As the Internet evolved into a selling tool, its potential to allow retailers to reach international markets they never before thought of selling into became apparent. The ultimate promise of e-commerce became a world without borders. In reality, there’s no such thing. Differences in currency, culture, communication and regulation make operating an e-commerce business across borders daunting. But, the opportunity to sell their goods and services to new markets made up of billions of potential new customers can make navigating those challenges worth the effort.
A new report based on a recent survey describes the current environment facing cross-border aspirants in each of the major regions worldwide and confirmed the notion that, for companies that make the leap, cross-border e-commerce is very profitable. Dutch PSP Payvision partnered with CardNotPresent.com to poll nearly 500 online merchants, acquirers, MSPs, ISOs and PSPs to gauge their experiences and perceptions about cross-border e-commerce. Significantly, half of the survey’s merchant respondents already engage in cross-border e-commerce. And, for more than 93 percent of those merchants, the strategy has proven profitable. In addition to the headline number, the paper’s analysis concluded that the road to cross-border e-commerce profitability depends on partnering with a global acquirer.
E-Commerce Retailers Aim at Europe
For merchants selling or planning to sell internationally and the vendors that serve them, the survey found 73 percent wish to do so in Europe, the most popular region for cross-border e-commerce. North America is the second-most popular region, with nearly 60 percent of companies focusing their cross-border efforts there, followed by Asia Pacific (50.8 percent), Latin America/Caribbean (47.5 percent) and Africa (23 percent). According to the survey, selling into a country that shares a language with an online retailer is a more important factor in cross-border success than selling to geographic neighbors. More than 70 percent of all respondents believe that sharing a common language is a stronger business driver than sharing a common border. To that end, 67 percent claim partnering with local business partners which speak the language of the region and whose sales team understands the local preferences and culture, will lead to profitable cross-border e-commerce.
Many of the survey highlights showed how retailers and service providers perceive the complexity of operating across borders. More than half of respondents either strongly agreed or agreed with the statement that it is complex to provide consumers with a wide variety of online payment methods. Around the same number felt setting up a support center with the ability to meet multilingual customer expectations is complex.
Merchants Should Lean on Global Acquiring Network
Given the complexity shown in the survey, but taking into consideration the potential profitability of implementing a cross-border e-commerce strategy, the analysis contained in the survey report concludes that a strategy employed in Europe will benefit businesses globally. In the “connect-and-grow” business model e-commerce profits are shared by various stakeholders within a global acquiring network of regional acquiring banks and international payment service providers connected to one global card processor.

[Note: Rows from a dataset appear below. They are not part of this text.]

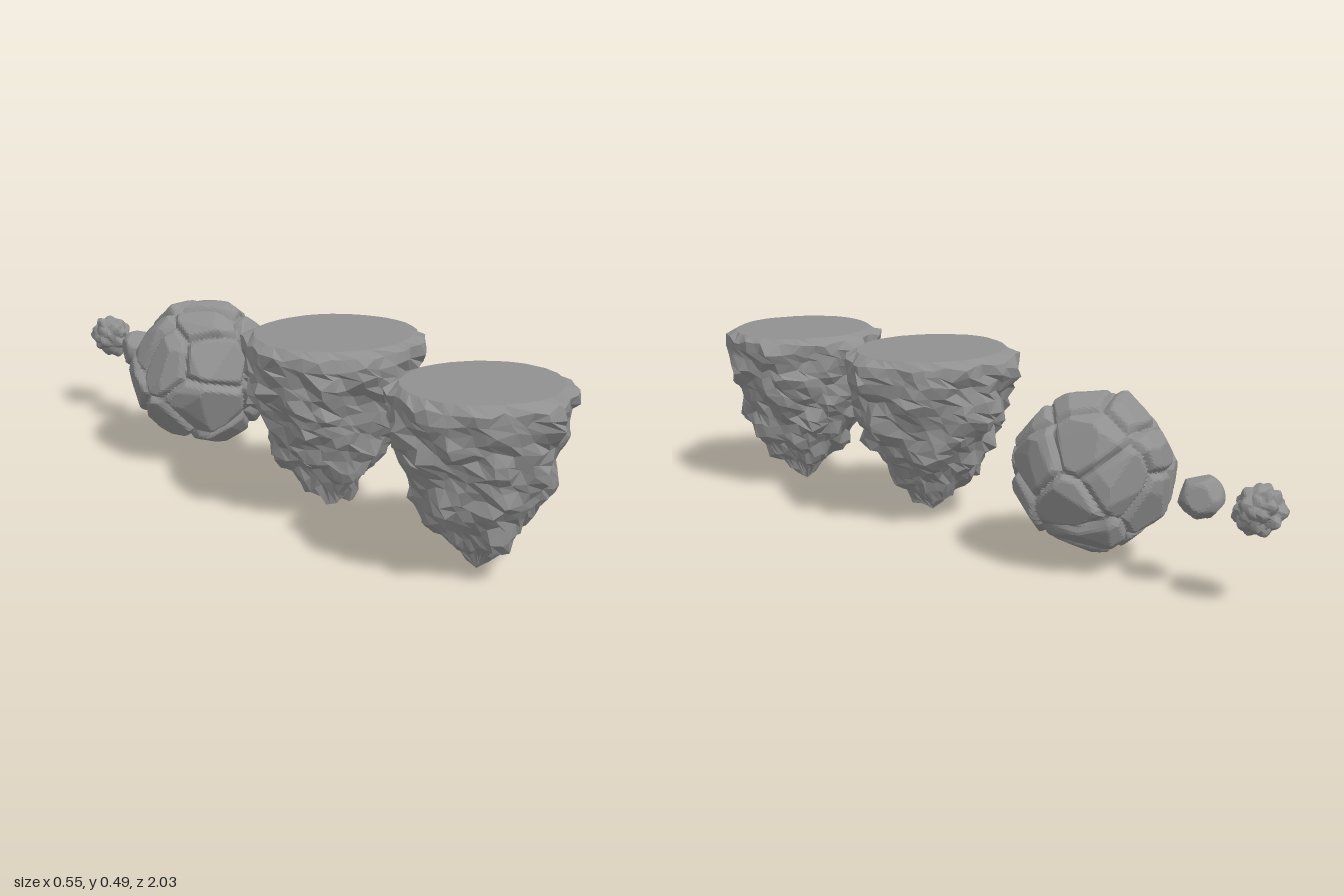
import * as THREE from 'three';

const material = new THREE.MeshStandardMaterial({ color: 0x909090, flatShading: true, side: THREE.DoubleSide });

// Small seeded random generator
function seeded(s) {
  return () => {
    s = (s * 16807) % 2147483647;
    return s / 2147483647;
  };
}

// Evenly spread, slightly jittered directions on a sphere
function directions(n, rand, jitter = 0.3) {
  return Array.from({ length: n }, (_, i) => {
    const y = 1 - (2 * (i + 0.5)) / n, a = i * 2.39996, r = Math.sqrt(1 - y * y);
    const j = () => (rand() - 0.5) * jitter;
    return new THREE.Vector3(Math.cos(a) * r + j(), y + j(), Math.sin(a) * r + j()).normalize();
  });
}

// A faceted, pyramid-shaped knob of rock at a point
function makeKnob(point, normal, height, radius, rand) {
  const u = new THREE.Vector3(rand() - 0.5, rand() - 0.5, rand() - 0.5).cross(normal).normalize();
  return { point, normal, u, v: normal.clone().cross(u), height, radius };
}

const offset = new THREE.Vector3();
function knobHeight(p, knobs) {
  let best = 0;
  for (const k of knobs) {
    offset.subVectors(p, k.point);
    const d = (Math.abs(offset.dot(k.u)) + Math.abs(offset.dot(k.v)) + 0.6 * Math.abs(offset.dot(k.normal))) / k.radius;
    best = Math.max(best, k.height * Math.min(1.1 * (1 - d), 0.98));
  }
  return best;
}

function moveVertices(geometry, rule) {
  const pos = geometry.attributes.position, p = new THREE.Vector3();
  for (let i = 0; i < pos.count; i++) {
    p.fromBufferAttribute(pos, i);
    rule(p, i);
    pos.setXYZ(i, p.x, p.y, p.z);
  }
  geometry.computeVertexNormals();
  return geometry;
}

function addMesh(group, name, geometry, x, y, z) {
  const mesh = new THREE.Mesh(geometry, material);
  mesh.name = name;
  mesh.position.set(x, y, z);
  group.add(mesh);
}

// Flat-topped floating island; spikes lists the tips of its largest knobs
function islandGeometry(profile, widthX, count, size, spikes, seed) {
  const rand = seeded(seed), rows = 20, cols = 40;
  const curve = new THREE.SplineCurve(profile.map(([r, y]) => new THREE.Vector2(r, y)));
  const points = curve.getSpacedPoints(rows);
  points[0].x = 0;
  const top = points[rows].y;
  points.push(new THREE.Vector2(0, top));

  const outward = (p) => new THREE.Vector3(p.x, (p.y - top + 0.06) * 0.4, p.z).normalize();
  const knobs = Array.from({ length: count }, (_, i) => {
    const q = curve.getPointAt(0.06 + 0.88 * Math.sqrt((i + rand()) / count));
    const a = i * 2.39996 + rand() * 0.6;
    const p = new THREE.Vector3(Math.sin(a) * q.x * widthX, q.y, Math.cos(a) * q.x);
    return makeKnob(p, outward(p), size * (0.4 + 0.8 * rand()), 0.065 + 0.04 * rand(), rand);
  });
  for (const spike of spikes) {
    const p = new THREE.Vector3(...spike), n = outward(p);
    knobs.push(makeKnob(p.addScaledVector(n, -0.05), n, 0.058, 0.085, rand));
  }
  knobs.push(makeKnob(new THREE.Vector3(0, points[0].y, 0), new THREE.Vector3(0, -1, 0), 0.03, 0.07, rand));

  // Uneven facets: shift every vertex of the grid along the surface, alike at the seam
  const shifts = Array.from({ length: cols * points.length }, () => [rand() - 0.5, rand() - 0.5, rand()]);
  return moveVertices(new THREE.LatheGeometry(points, cols), (p, i) => {
    const row = i % points.length;
    if (row > rows) return;
    const [turn, lift, bulge] = shifts[i % shifts.length];
    const r = Math.hypot(p.x, p.z);
    const a = Math.atan2(p.x, p.z) + ((turn * 0.75 + (row % 2) * 0.5) * 2 * Math.PI) / cols;
    p.set(Math.sin(a) * r * widthX, p.y, Math.cos(a) * r);
    if (row > 0 && row < rows) p.y += lift * 0.017;
    const swell = (knobHeight(p, knobs) + bulge * 0.007) * (row === rows ? 0.35 : 1);
    p.addScaledVector(outward(p), swell);
    p.y = Math.min(p.y, row === rows ? top : top - 0.004);
  });
}

// Round rock cut by flat planes, with optional grooves between plates
function rockGeometry(radius, detail, cuts, spread, plates, seed) {
  const rand = seeded(seed);
  const planes = directions(cuts, rand, 0.5).map((n) => ({ n, d: radius * (1.01 - spread * rand()) }));
  const centres = directions(plates, rand, 0.5);
  return moveVertices(new THREE.IcosahedronGeometry(1, detail), (p) => {
    p.normalize();
    let r = radius * 1.1;
    for (const { n, d } of planes) {
      const c = n.dot(p);
      if (c > 0.3) r = Math.min(r, d / c);
    }
    let first = 9, second = 9;
    for (const c of centres) {
      const a = c.angleTo(p);
      if (a < first) [first, second] = [a, first];
      else if (a < second) second = a;
    }
    if (plates) r -= 0.02 * Math.pow(Math.max(0, 1 - (second - first) / 0.15), 1.3);
    p.multiplyScalar(r);
  });
}

// Little ball covered with knobs
function knobbyBallGeometry(radius, count, seed) {
  const rand = seeded(seed);
  const knobs = directions(count, rand, 0.4).map((n) =>
    makeKnob(n.clone().multiplyScalar(radius), n, 0.01 + 0.014 * rand(), 0.028 + 0.012 * rand(), rand));
  return moveVertices(new THREE.IcosahedronGeometry(radius, 9), (p) => {
    p.setLength(radius + knobHeight(p, knobs));
  });
}

export function createModel() {
  const group = new THREE.Group();
  group.name = 'floatingRocks';

  const front = islandGeometry(
    [[0, 0.03], [0.05, 0.06], [0.09, 0.11], [0.138, 0.2], [0.168, 0.3], [0.188, 0.38], [0.201, 0.43], [0.204, 0.46], [0.19, 0.475]],
    1.08, 68, 0.038,
    [[-0.25, 0.36, -0.06], [-0.03, 0.42, -0.23], [0.03, 0.4, 0.225], [-0.04, 0.09, 0.13], [0.22, 0.43, -0.1], [-0.17, 0.2, 0.05]],
    4217);
  addMesh(group, 'frontIsland', front, 0, 0, 0.775);

  const middle = islandGeometry(
    [[0, 0.045], [0.055, 0.07], [0.1, 0.13], [0.143, 0.21], [0.18, 0.31], [0.201, 0.39], [0.213, 0.44], [0.215, 0.47], [0.2, 0.487]],
    1.08, 72, 0.043,
    [[-0.03, 0.33, -0.26], [-0.27, 0.37, 0], [0.27, 0.41, 0.02], [-0.2, 0.38, 0.19], [0.08, 0.33, 0.245], [-0.05, 0.05, 0.06], [0.25, 0.28, 0]],
    9151);
  addMesh(group, 'middleIsland', middle, 0, 0, 0.21);

  addMesh(group, 'crackedBoulder', rockGeometry(0.215, 30, 70, 0.08, 22, 733), 0.008, 0.247, -0.4);

  addMesh(group, 'pebble', rockGeometry(0.055, 8, 11, 0.15, 0, 58), 0.008, 0.24, -0.752);

  addMesh(group, 'knobbyStone', knobbyBallGeometry(0.05, 34, 317), 0.02, 0.247, -0.935);

  return group;
}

The report said ultimately the model will provide the best value proposition for consumers and the various commercial interests.
In North America, meanwhile, the survey found merchants lack awareness of the payments ecosystem they need to use to operate overseas.
“Interestingly,” the report said, “44.2 percent of the merchants questioned in this survey admitted that they do not know whether the ISO [that] handles their card payments is connected to acquiring banks in the foreign regions in which they sell their products and services. Seventy-six percent of the respondents who do not know are located in the USA or in Canada.”
By estimates quoted in the report, in 2012, cross-border B2C e-commerce sales reached $300 billion, while global B2C online sales volume is estimated to exceed $1 trillion by the end of this year. Online shopping paid via mobile devices is becoming increasingly popular, as a growing percentage of consumers carry their mobile phones in their pockets 24/7. Internet penetration is still increasing in developing, emerging and mature markets. Given these figures, it becomes almost a necessity for e-commerce retailers to look outside their borders.
“Cross-border ecommerce is more intricate than domestic e-trade,” the report said. “But, once key requirements are met, the business opportunities presented by profitable expansion into emerging markets are well worth the investments.”
A free copy of the survey can be downloaded here . Payvision and CardNotPresent.com are conducting a Webinar that will examine the results in more detail on Thursday, Oct. 24 at 1 p.m. ET. Register for the Webinar here .